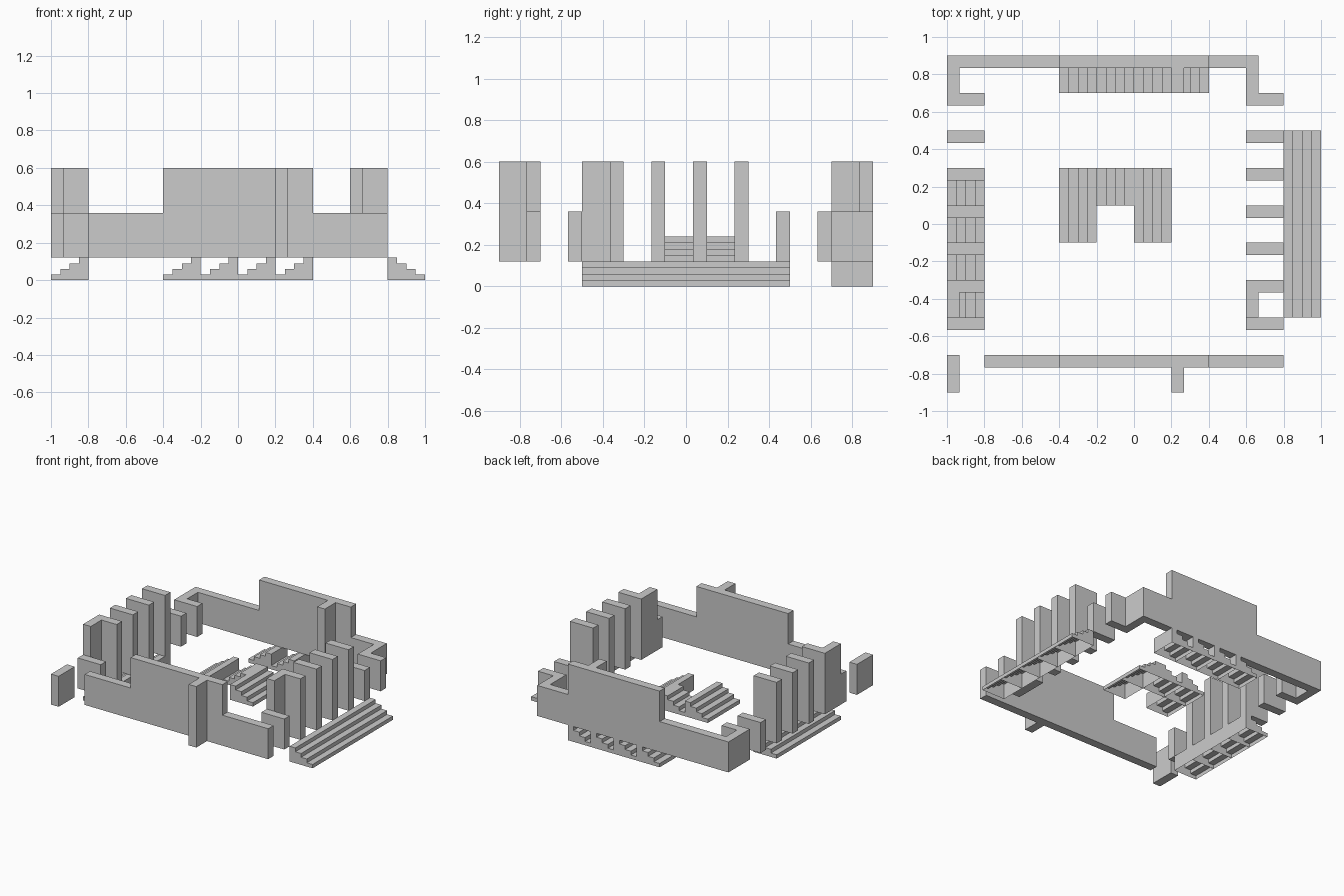
import bpy, bmesh

if "Cube" in bpy.data.objects:
    bpy.data.objects.remove(bpy.data.objects["Cube"])

T = 1 / 15            # wall thickness
BASE, LOW, TALL = 0.12, 0.36, 0.60


def finish(name, bm):
    bmesh.ops.recalc_face_normals(bm, faces=bm.faces)
    mesh = bpy.data.meshes.new(name)
    bm.to_mesh(mesh)
    bm.free()
    bpy.context.collection.objects.link(bpy.data.objects.new(name, mesh))


def wall(name, x0, x1, y0, y1, top, bottom=BASE):
    bm = bmesh.new()
    bmesh.ops.create_cube(bm, size=1)
    for v in bm.verts:
        v.co = (x1 if v.co.x > 0 else x0,
                y1 if v.co.y > 0 else y0,
                top if v.co.z > 0 else bottom)
    finish(name, bm)


def stair(name, x, y, z=0.0, rise=1):
    """One 0.2 x 0.2 stair tile, hollow below; rise=1 climbs towards +x, -1 towards -x."""
    profile = [(-0.1, 0)]
    for i in range(4):
        profile += [(-0.1 + 0.05 * i, 0.03 * (i + 1)), (-0.05 + 0.05 * i, 0.03 * (i + 1))]
    profile.append((0.1, 0))
    bm = bmesh.new()
    sides = [[bm.verts.new((x + rise * px, y + dy, z + pz)) for px, pz in profile]
             for dy in (-0.1, 0.1)]
    a, b = sides
    bm.faces.new(a)
    bm.faces.new(b[::-1])
    for i in range(len(a) - 1):           # treads, risers and back panel, bottom left open
        bm.faces.new((a[i], a[i + 1], b[i + 1], b[i]))
    # the bottom is open, so fix the direction from the first riser
    bmesh.ops.recalc_face_normals(bm, faces=bm.faces)
    finish(name, bm)


# Back wall: low wings and tall middle
wall("back_wall_left", -1, -0.4, 0.9 - T, 0.9, LOW)
wall("back_wall_middle", -0.4, 0.4, 0.9 - T, 0.9, TALL)
wall("back_wall_right", 0.4, 0.6 + T, 0.9 - T, 0.9, LOW)
wall("back_buttress", 0.2, 0.2 + T, 0.7, 0.9 - T, TALL)

# Front wall
wall("front_wall_left", -0.8, -0.4, -0.7 - T, -0.7, LOW)
wall("front_wall_middle", -0.4, 0.4, -0.7 - T, -0.7, TALL)
wall("front_wall_right", 0.4, 0.8, -0.7 - T, -0.7, LOW)
wall("front_buttress", 0.2, 0.2 + T, -0.9, -0.7 - T, TALL)
wall("front_left_stub", -1, -1 + T, -0.9, -0.7, LOW)

# Rows of fins on both sides, with corner returns
for side, x in (("left", -1.0), ("right", 0.6)):
    wall(side + "_back_return", x, x + T, 0.7, 0.9 - T, LOW)
    for y in (0.7, 0.5, -0.5):
        wall(side + "_low_fin", x, x + 0.2, y - T, y, LOW)
    for y in (0.3, 0.1, -0.1, -0.3):
        wall(side + "_tall_fin", x, x + 0.2, y - T, y, TALL)
    wall(side + "_fin_return", x, x + T, -0.5, -0.3 - T, TALL)

# Outer stairs
for i in range(5):
    stair("right_stair", 0.9, -0.4 + 0.2 * i, rise=-1)
for i in range(4):
    stair("left_stair", -0.9, -0.4 + 0.2 * i)
    stair("back_stair", -0.3 + 0.2 * i, 0.8)

# Inner stairs on the upper level
for y in (0.0, 0.2):
    stair("inner_left_stair", -0.3, y, BASE)
    stair("inner_right_stair", 0.1, y, BASE, -1)
stair("inner_middle_stair", -0.1, 0.2, BASE)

> **TASK OBJECTIVE**: Send back an exact copy of only the lines from the line with "# Back wall: low wings and tall middle" up to and including the line with "-0.4, -0.7 - T, -0.7, LOW)" in the data above.

> **ANSWER SECTION**:
# Back wall: low wings and tall middle
wall("back_wall_left", -1, -0.4, 0.9 - T, 0.9, LOW)
wall("back_wall_middle", -0.4, 0.4, 0.9 - T, 0.9, TALL)
wall("back_wall_right", 0.4, 0.6 + T, 0.9 - T, 0.9, LOW)
wall("back_buttress", 0.2, 0.2 + T, 0.7, 0.9 - T, TALL)

# Front wall
wall("front_wall_left", -0.8, -0.4, -0.7 - T, -0.7, LOW)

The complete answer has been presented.